In the draft guidance, FDA says it will use a risk-based approach to evaluate biosimilarity by considering the totality of the data and information submitted, including, for example, data from structural and functional characterization, nonclinical evaluations, human PK and PD studies, clinical immunogenicity testing, and studies for clinical safety and, when necessary, clinical effectiveness. These data should be collected in a stepwise manner. The need for additional studies at each step will be determined by the degree of "residual uncertainty" that remains at each step regarding the similarity of the products and whether or not the study can address these uncertainties.
In a stepwise assessment of biosimilarity, the draft guidance says that comparative structural and functional studies (e.g. bioassays, binding assays, and studies of enzyme kinetics) should be performed to evaluate whether the proposed biosimilar product and the reference product are highly similar. A meaningful assessment depends on, among other things, the capabilities of available analytical assays to assess, for example, the molecular weight of the protein, its higher order structure and post-translational modifications, heterogeneity, functional properties, impurity profiles, and degradation profiles denoting stability. The comparative analytical characterization may lead to one of four assessments within a development-phase continuum:
• Not similar: Certain differences in the results of the analytical characterization may lead to an assessment of "not similar" and further development through the 351(k) regulatory pathway (i.e., regulatory pathway for biosimilars) is not recommended unless, for example, modifications are made to the manufacturing process for the proposed biosimilar product that is likely to lead to a highly similar biological product.
• Similar: Further information is needed to determine if the product is highly similar to the reference product. Additional analytical data or other studies are necessary to determine if observed differences are within an acceptable range to consider the proposed biosimilar product to be highly similar to the reference product. As an example, glycosylation plays an important role in the PK of certain protein products. Manufacturing process conditions may impact glycosylation. Comparative PK and PD studies of the proposed biosimilar product and the reference product help resolve that some differences in glycosylation identified in the analytical studies would be within an acceptable range to consider the proposed biosimilar product to be highly similar to the reference product.
• Highly similar: The proposed biosimilar product meets the statutory standard for analytical similarity. The results of the comparative analytical characterization permit high confidence in the analytical similarity of the proposed biosimilar and the reference product, and it would be appropriate for the sponsor to conduct targeted and selective animal and/or clinical studies to resolve residual uncertainty and support a demonstration of biosimilarity.

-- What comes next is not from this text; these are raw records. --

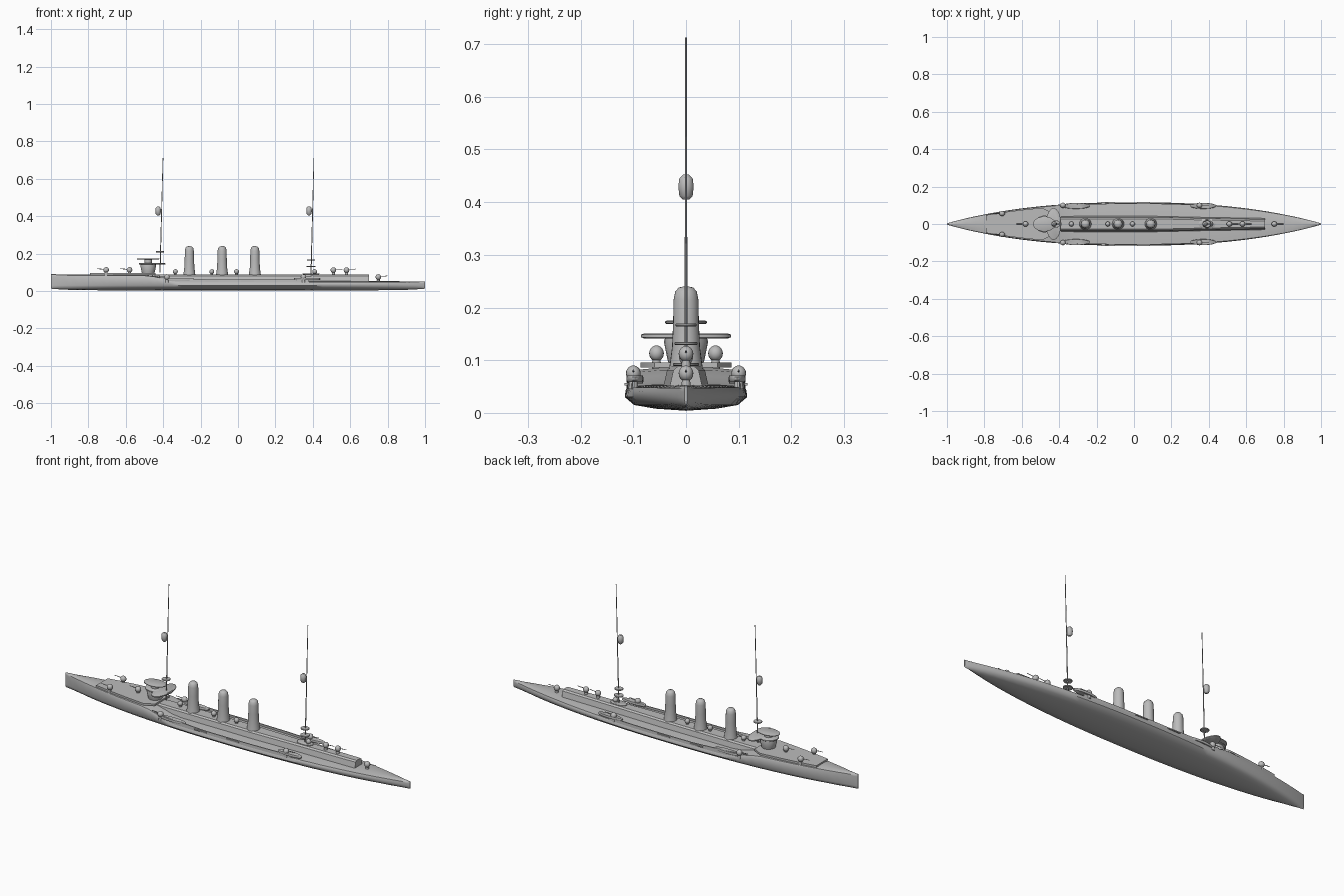
import bpy, bmesh, math
from mathutils import Vector

cube = bpy.data.objects.get("Cube")
if cube:
    bpy.data.objects.remove(cube, do_unlink=True)

grey = bpy.data.materials.new("warship grey")
grey.use_nodes = True
grey.diffuse_color = (0.5, 0.5, 0.5, 1)
grey.node_tree.nodes["Principled BSDF"].inputs["Base Color"].default_value = (0.5, 0.5, 0.5, 1)


def finish(name, bm, angle=40):
    bmesh.ops.recalc_face_normals(bm, faces=bm.faces)
    mesh = bpy.data.meshes.new(name)
    bm.to_mesh(mesh)
    bm.free()
    mesh.materials.append(grey)
    ob = bpy.data.objects.new(name, mesh)
    bpy.context.collection.objects.link(ob)
    bpy.ops.object.select_all(action="DESELECT")
    bpy.context.view_layer.objects.active = ob
    ob.select_set(True)
    bpy.ops.object.shade_smooth_by_angle(angle=math.radians(angle))
    return ob


def loft(name, rings, angle=40):
    bm = bmesh.new()
    rows = [[bm.verts.new(p) for p in ring] for ring in rings]
    n = len(rows[0])
    for a, b in zip(rows, rows[1:]):
        for i in range(n):
            j = (i + 1) % n
            bm.faces.new((a[i], a[j], b[j], b[i]))
    bm.faces.new(rows[0])
    bm.faces.new(rows[-1])
    return finish(name, bm, angle)


def turned(name, x, y, profile, sx=1, sy=1, n=20, lean=0):
    """Stack of elliptical rings from (radius, z) pairs, leaning along x."""
    z0 = profile[0][1]
    rings = []
    for r, z in profile:
        rings.append([(x + lean * (z - z0) + r * sx * math.cos(i * math.tau / n),
                       y + r * sy * math.sin(i * math.tau / n), z) for i in range(n)])
    return loft(name, rings)


def disc(name, x, y, z, rx, ry, h=0.006):
    return turned(name, x, y, [(0.93, z - h / 2), (1, z - h / 4), (1, z + h / 4), (0.93, z + h / 2)], rx, ry, 28)


def plate(name, outline, z0, z1):
    return loft(name, [[(x, y, z) for x, y in outline] for z in (z0, z1)])


def ellipsoid(name, x, y, z, rx, ry, rz):
    bm = bmesh.new()
    bmesh.ops.create_uvsphere(bm, u_segments=16, v_segments=10, radius=1)
    for v in bm.verts:
        v.co = Vector((x + v.co.x * rx, y + v.co.y * ry, z + v.co.z * rz))
    return finish(name, bm, 60)


def rod(name, a, b, r):
    a, b = Vector(a), Vector(b)
    bm = bmesh.new()
    bmesh.ops.create_cone(bm, cap_ends=True, segments=8, radius1=r, radius2=r * 0.6, depth=(b - a).length)
    turn = (b - a).to_track_quat("Z", "Y")
    for v in bm.verts:
        v.co = turn @ v.co + (a + b) / 2
    return finish(name, bm)


def half_beam(x):
    return 0.113 * max(0.0, 1 - abs(x) ** 2.35) ** 0.95 + 0.003


def deck_height(x):
    if x < -0.5:
        return 0.087 + 0.006 * (-x - 0.5)
    t = min(1, (x + 0.5) / 0.2)
    return 0.087 - 0.032 * t * t * (3 - 2 * t) - max(0, x) * 0.003


def hull_ring(x):
    w, top = half_beam(x), deck_height(x)
    low = 0.004 + 0.009 * abs(x) ** 12
    half = [(0.5, low + 0.004), (0.85, low + 0.011), (1, 0.03),
            (0.99, top - 0.012), (0.95, top - 0.005), (0.5, top - 0.001)]
    right = [(x, w * f, z) for f, z in half]
    left = [(x, -w * f, z) for f, z in reversed(half)]
    return [(x, 0, low)] + right + [(x, 0, top)] + left


# Hull with a raised forecastle sweeping down to the main deck
stations = [-1, -0.995, -0.98] + [-0.95 + 0.05 * i for i in range(39)] + [0.98, 0.995, 1]
loft("hull", [hull_ring(x) for x in stations], 50)

# Forecastle deck, curved break and long central deckhouse
front_edge = [(-0.79 + 0.025 * i, half_beam(-0.79 + 0.025 * i) * 0.9) for i in range(13)]
foredeck = front_edge + [(-0.44, 0.06), (-0.44, -0.06)] + [(x, -y) for x, y in reversed(front_edge)]
plate("forecastle_deck", foredeck, 0.086, 0.096)


def house_ring(x, w, top):
    return [(x, -w - 0.008, 0.045), (x, -w, top - 0.007), (x, -w + 0.008, top),
            (x, w - 0.008, top), (x, w, top - 0.007), (x, w + 0.008, 0.045)]


loft("deckhouse", [house_ring(x, w, 0.088) for x, w in
                   ((-0.46, 0.035), (-0.38, 0.036), (0.1, 0.036), (0.35, 0.03), (0.7, 0.024))], 35)

# Bulwarks, sponsons and side ports on both sides
for side, label in ((1, "left"), (-1, "right")):
    rings = []
    for i in range(17):
        x = -0.42 + 0.05 * i
        w = half_beam(x)
        top = 0.073 - 0.012 * min(1, i / 6)
        rings.append([(x, side * w * f, z) for f, z in ((0.98, 0.035), (0.965, top), (0.92, top), (0.93, 0.035))])
    loft(label + "_bulwark", rings)
    for x, z, length in ((-0.31, 0.062, 0.075), (0.37, 0.065, 0.07)):
        disc(label + "_sponson", x, side * 0.097, z, length, 0.016, 0.012)
    for x in (-0.14, 0.05):
        plate(label + "_side_port", [(x + dx, side * y) for dx, y in
              ((-0.035, 0.108), (0.035, 0.108), (0.035, 0.117), (-0.035, 0.117))], 0.052, 0.057)

# Bridge: flared tower, wide wings and roof
turned("bridge_tower", -0.48, 0, [(0.032, 0.09), (0.036, 0.105), (0.042, 0.135), (0.038, 0.148)])
disc("bridge_wings", -0.43, 0, 0.146, 0.04, 0.085, 0.01)
disc("bridge_floor", -0.48, 0, 0.146, 0.05, 0.045, 0.01)
turned("bridge_post", -0.48, 0, [(0.02, 0.145), (0.02, 0.17)])
disc("bridge_roof", -0.48, 0, 0.172, 0.06, 0.04)

# Three funnels with flared skirts and rounded tops
for i, x in enumerate((-0.26, -0.085, 0.09)):
    turned("funnel_%d" % (i + 1), x, 0,
           [(0.038, 0.05), (0.035, 0.07), (0.031, 0.095), (0.027, 0.125), (0.025, 0.17),
            (0.024, 0.215), (0.021, 0.23), (0.014, 0.238), (0.004, 0.24)], 1, 0.98, 24)

# Raked masts with platforms and lookout pods
for label, x, low, shelves in (("fore", -0.417, 0.1, ((0.21, 0.022), (0.145, 0.03))),
                               ("main", 0.39, 0.08, ((0.167, 0.022), (0.132, 0.024)))):
    rod(label + "_mast", (x, 0, low), (x + 0.016, 0, 0.712), 0.0028)
    for z, r in shelves:
        disc(label + "_mast_platform", x, 0, z, r, r * 0.9)
    turned(label + "_lookout", x - 0.01, 0,
           [(0.006, 0.405), (0.013, 0.412), (0.015, 0.43), (0.013, 0.445), (0.006, 0.452)], n=14)

# Gun mounts: rounded shield, pedestal and barrel; direction is along x
guns = [(-0.58, 0, 0.113, -1), (0.51, 0, 0.112, 1), (0.58, 0, 0.112, 1), (0.75, 0, 0.075, 1)]
for s in (1, -1):
    guns += [(-0.705, 0.056 * s, 0.113, -1), (-0.38, 0.1 * s, 0.075, -1), (0.35, 0.1 * s, 0.075, 1)]
for x, y, z, d in guns:
    ellipsoid("gun_shield", x, y, z, 0.015, 0.014, 0.015)
    turned("gun_pedestal", x, y, [(0.009, z - 0.03), (0.007, z)], n=12)
    rod("gun_barrel", (x, y, z + 0.003), (x + 0.05 * d, y, z + 0.006), 0.0022)

# Ventilators and searchlights between the funnels
for x in (-0.335, -0.14, -0.008, 0.41):
    ellipsoid("ventilator", x, 0, 0.104, 0.013, 0.013, 0.013)
    turned("ventilator_stem", x, 0, [(0.008, 0.08), (0.006, 0.1)], n=12)
disc("aft_platform", 0.39, 0, 0.092, 0.045, 0.025)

• Highly similar with fingerprint-like similarity: The proposed biosimilar product meets the statutory standard for analytical similarity based on integrated, multi-parameter approaches that are extremely sensitive in identifying analytical differences. The results of these fingerprint-like analyses permit a very high level of confidence in the analytical similarity of the proposed biosimilar and the reference product, and it would be appropriate for the sponsor to use a more targeted and selective approach to conducting animal and/or clinical studies to resolve residual uncertainty and support a demonstration of biosimilarity.
The outcome of the comparative analytical characterization would inform the next steps in the demonstration of biosimilarity.
Written comment on the draft guidance may be submitted to FDA by August 12, 2014.